### EXERCISE DIRECTIONS
Make an exact copy of the listing below. Pictures stay out of it.

### PROVIDED RECORDS
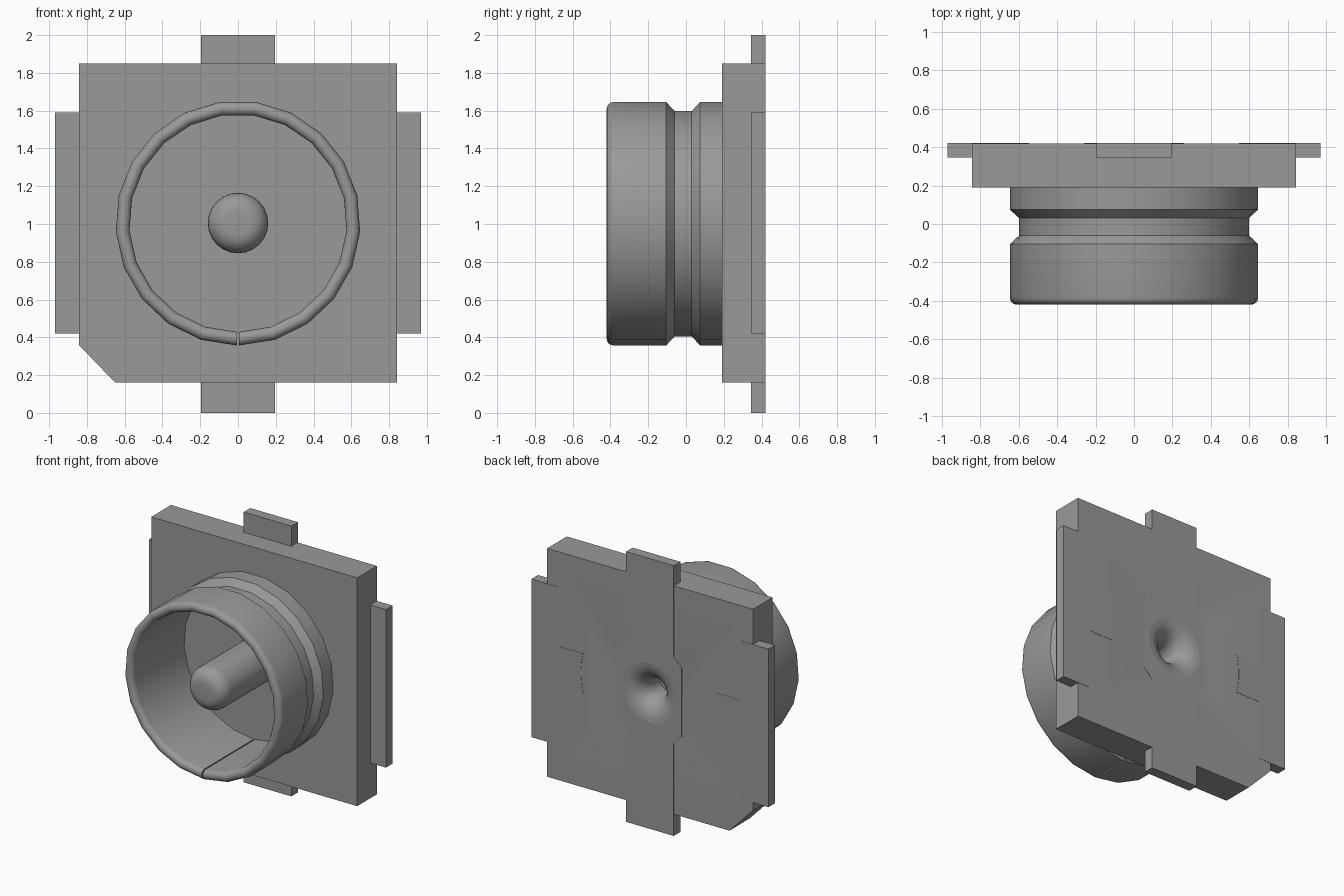
import bpy, bmesh, math
from mathutils import Vector

cube = bpy.data.objects.get("Cube")
if cube:
    bpy.data.objects.remove(cube, do_unlink=True)

metal = bpy.data.materials.new("grey metal")
metal.use_nodes = True
GREY = (0.32, 0.32, 0.32, 1)
metal.diffuse_color = GREY
metal.node_tree.nodes["Principled BSDF"].inputs["Base Color"].default_value = GREY
CZ = 1.005  # height of the connector axis


def finish(name, bm, smooth=False):
    bmesh.ops.remove_doubles(bm, verts=bm.verts, dist=1e-5)
    bmesh.ops.recalc_face_normals(bm, faces=bm.faces)
    mesh = bpy.data.meshes.new(name)
    bm.to_mesh(mesh)
    bm.free()
    mesh.materials.append(metal)
    ob = bpy.data.objects.new(name, mesh)
    bpy.context.collection.objects.link(ob)
    if smooth:
        shade(ob)
    return ob


def shade(ob):
    bpy.ops.object.select_all(action='DESELECT')
    ob.select_set(True)
    bpy.context.view_layer.objects.active = ob
    bpy.ops.object.shade_smooth_by_angle(angle=math.radians(35))


def slab(name, outline, y0, y1):
    """Extrude an (x, z) outline from y0 to y1."""
    bm = bmesh.new()
    face = bm.faces.new([bm.verts.new((x, y0, z)) for x, z in outline])
    out = bmesh.ops.extrude_face_region(bm, geom=[face])
    moved = [v for v in out["geom"] if isinstance(v, bmesh.types.BMVert)]
    bmesh.ops.translate(bm, verts=moved, vec=(0, y1 - y0, 0))
    return finish(name, bm)


def sweep(name, profile, segments, gap=0.0, closed=False):
    """Turn an (r, y) profile about the axis, starting at the bottom."""
    bm = bmesh.new()
    start, span = -math.pi / 2 + gap, 2 * math.pi - 2 * gap
    rings = []
    for i in range(segments + 1):
        a = start + span * i / segments
        rings.append([bm.verts.new((r * math.cos(a), y, CZ + r * math.sin(a)))
                      for r, y in profile])
    n = len(profile)
    for a, b in zip(rings, rings[1:]):
        for j in range(n if closed else n - 1):
            k = (j + 1) % n
            bm.faces.new((a[j], a[k], b[k], b[j]))
    if closed and gap:
        bm.faces.new(rings[0])
        bm.faces.new(rings[-1])
    bmesh.ops.dissolve_degenerate(bm, dist=1e-6, edges=bm.edges)
    return finish(name, bm, smooth=True)


# Square housing with one clipped corner
housing = slab("housing", [(-0.65, 0.16), (0.843, 0.16), (0.843, 1.85),
                           (-0.843, 1.85), (-0.843, 0.36)], 0.19, 0.42)

# Centre contact: a strip from top to bottom with a wider middle
half = [(0.195, 0), (0.195, CZ - 0.32), (0.26, CZ - 0.255),
        (0.26, CZ + 0.255), (0.195, CZ + 0.32), (0.195, 2.0)]
strip = slab("centre_contact", half + [(-x, z) for x, z in reversed(half)], 0.345, 0.422)

# Side contacts, each with an inner tongue ending in an arc
for side, name in ((1, "left_contact"), (-1, "right_contact")):
    arc = [(0.565 * math.cos(a), CZ + 0.565 * math.sin(a))
           for a in (math.radians(15 - 6 * i) for i in range(6))]
    shape = ([(0.97, 0.42), (0.97, 1.59), (0.74, 1.59), (0.74, CZ + 0.146)]
             + arc + [(0.74, CZ - 0.146), (0.74, 0.42)])
    slab(name, [(side * x, z) for x, z in shape], 0.345, 0.422)

# Slit barrel with a groove and a rounded rim
rim = [(0.612 + 0.036 * math.cos(t), -0.384 - 0.036 * math.sin(t))
       for t in (math.pi * i / 8 for i in range(9))]
barrel = [(0.576, 0.2), (0.648, 0.2), (0.648, 0.075), (0.6, 0.03),
          (0.6, -0.06), (0.648, -0.105)] + rim
sweep("barrel", barrel, 21, gap=0.008, closed=True)

# Round-nosed centre pin
nose = [(0.065 + 0.095 * math.sin(t), -0.305 - 0.095 * math.cos(t))
        for t in (math.pi / 2 * i / 6 for i in range(7))]
sweep("centre_pin", [(0, -0.4)] + nose + [(0.16, 0.2)], 24)

# Flared dimple sunk into the back of the pin
flare = [(0.22 - 0.155 * math.sin(t), 0.267 + 0.155 * math.cos(t))
         for t in (math.pi / 2 * i / 7 for i in range(8))]
cutter = sweep("dimple_cutter", [(0, 0.5), (0.22, 0.5)] + flare
               + [(0.065, 0.21), (0, 0.21)], 24)
cutter.hide_render = True
for ob in (housing, strip):
    mod = ob.modifiers.new("dimple", 'BOOLEAN')
    mod.operation = 'DIFFERENCE'
    mod.solver = 'EXACT'
    mod.object = cutter
    bpy.context.view_layer.objects.active = ob
    bpy.ops.object.modifier_apply(modifier=mod.name)
    shade(ob)
bpy.data.objects.remove(cutter, do_unlink=True)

### EXERCISE SOLUTION
import bpy, bmesh, math
from mathutils import Vector

cube = bpy.data.objects.get("Cube")
if cube:
    bpy.data.objects.remove(cube, do_unlink=True)

metal = bpy.data.materials.new("grey metal")
metal.use_nodes = True
GREY = (0.32, 0.32, 0.32, 1)
metal.diffuse_color = GREY
metal.node_tree.nodes["Principled BSDF"].inputs["Base Color"].default_value = GREY
CZ = 1.005  # height of the connector axis


def finish(name, bm, smooth=False):
    bmesh.ops.remove_doubles(bm, verts=bm.verts, dist=1e-5)
    bmesh.ops.recalc_face_normals(bm, faces=bm.faces)
    mesh = bpy.data.meshes.new(name)
    bm.to_mesh(mesh)
    bm.free()
    mesh.materials.append(metal)
    ob = bpy.data.objects.new(name, mesh)
    bpy.context.collection.objects.link(ob)
    if smooth:
        shade(ob)
    return ob


def shade(ob):
    bpy.ops.object.select_all(action='DESELECT')
    ob.select_set(True)
    bpy.context.view_layer.objects.active = ob
    bpy.ops.object.shade_smooth_by_angle(angle=math.radians(35))


def slab(name, outline, y0, y1):
    """Extrude an (x, z) outline from y0 to y1."""
    bm = bmesh.new()
    face = bm.faces.new([bm.verts.new((x, y0, z)) for x, z in outline])
    out = bmesh.ops.extrude_face_region(bm, geom=[face])
    moved = [v for v in out["geom"] if isinstance(v, bmesh.types.BMVert)]
    bmesh.ops.translate(bm, verts=moved, vec=(0, y1 - y0, 0))
    return finish(name, bm)


def sweep(name, profile, segments, gap=0.0, closed=False):
    """Turn an (r, y) profile about the axis, starting at the bottom."""
    bm = bmesh.new()
    start, span = -math.pi / 2 + gap, 2 * math.pi - 2 * gap
    rings = []
    for i in range(segments + 1):
        a = start + span * i / segments
        rings.append([bm.verts.new((r * math.cos(a), y, CZ + r * math.sin(a)))
                      for r, y in profile])
    n = len(profile)
    for a, b in zip(rings, rings[1:]):
        for j in range(n if closed else n - 1):
            k = (j + 1) % n
            bm.faces.new((a[j], a[k], b[k], b[j]))
    if closed and gap:
        bm.faces.new(rings[0])
        bm.faces.new(rings[-1])
    bmesh.ops.dissolve_degenerate(bm, dist=1e-6, edges=bm.edges)
    return finish(name, bm, smooth=True)


# Square housing with one clipped corner
housing = slab("housing", [(-0.65, 0.16), (0.843, 0.16), (0.843, 1.85),
                           (-0.843, 1.85), (-0.843, 0.36)], 0.19, 0.42)

# Centre contact: a strip from top to bottom with a wider middle
half = [(0.195, 0), (0.195, CZ - 0.32), (0.26, CZ - 0.255),
        (0.26, CZ + 0.255), (0.195, CZ + 0.32), (0.195, 2.0)]
strip = slab("centre_contact", half + [(-x, z) for x, z in reversed(half)], 0.345, 0.422)

# Side contacts, each with an inner tongue ending in an arc
for side, name in ((1, "left_contact"), (-1, "right_contact")):
    arc = [(0.565 * math.cos(a), CZ + 0.565 * math.sin(a))
           for a in (math.radians(15 - 6 * i) for i in range(6))]
    shape = ([(0.97, 0.42), (0.97, 1.59), (0.74, 1.59), (0.74, CZ + 0.146)]
             + arc + [(0.74, CZ - 0.146), (0.74, 0.42)])
    slab(name, [(side * x, z) for x, z in shape], 0.345, 0.422)

# Slit barrel with a groove and a rounded rim
rim = [(0.612 + 0.036 * math.cos(t), -0.384 - 0.036 * math.sin(t))
       for t in (math.pi * i / 8 for i in range(9))]
barrel = [(0.576, 0.2), (0.648, 0.2), (0.648, 0.075), (0.6, 0.03),
          (0.6, -0.06), (0.648, -0.105)] + rim
sweep("barrel", barrel, 21, gap=0.008, closed=True)

# Round-nosed centre pin
nose = [(0.065 + 0.095 * math.sin(t), -0.305 - 0.095 * math.cos(t))
        for t in (math.pi / 2 * i / 6 for i in range(7))]
sweep("centre_pin", [(0, -0.4)] + nose + [(0.16, 0.2)], 24)

# Flared dimple sunk into the back of the pin
flare = [(0.22 - 0.155 * math.sin(t), 0.267 + 0.155 * math.cos(t))
         for t in (math.pi / 2 * i / 7 for i in range(8))]
cutter = sweep("dimple_cutter", [(0, 0.5), (0.22, 0.5)] + flare
               + [(0.065, 0.21), (0, 0.21)], 24)
cutter.hide_render = True
for ob in (housing, strip):
    mod = ob.modifiers.new("dimple", 'BOOLEAN')
    mod.operation = 'DIFFERENCE'
    mod.solver = 'EXACT'
    mod.object = cutter
    bpy.context.view_layer.objects.active = ob
    bpy.ops.object.modifier_apply(modifier=mod.name)
    shade(ob)
bpy.data.objects.remove(cutter, do_unlink=True)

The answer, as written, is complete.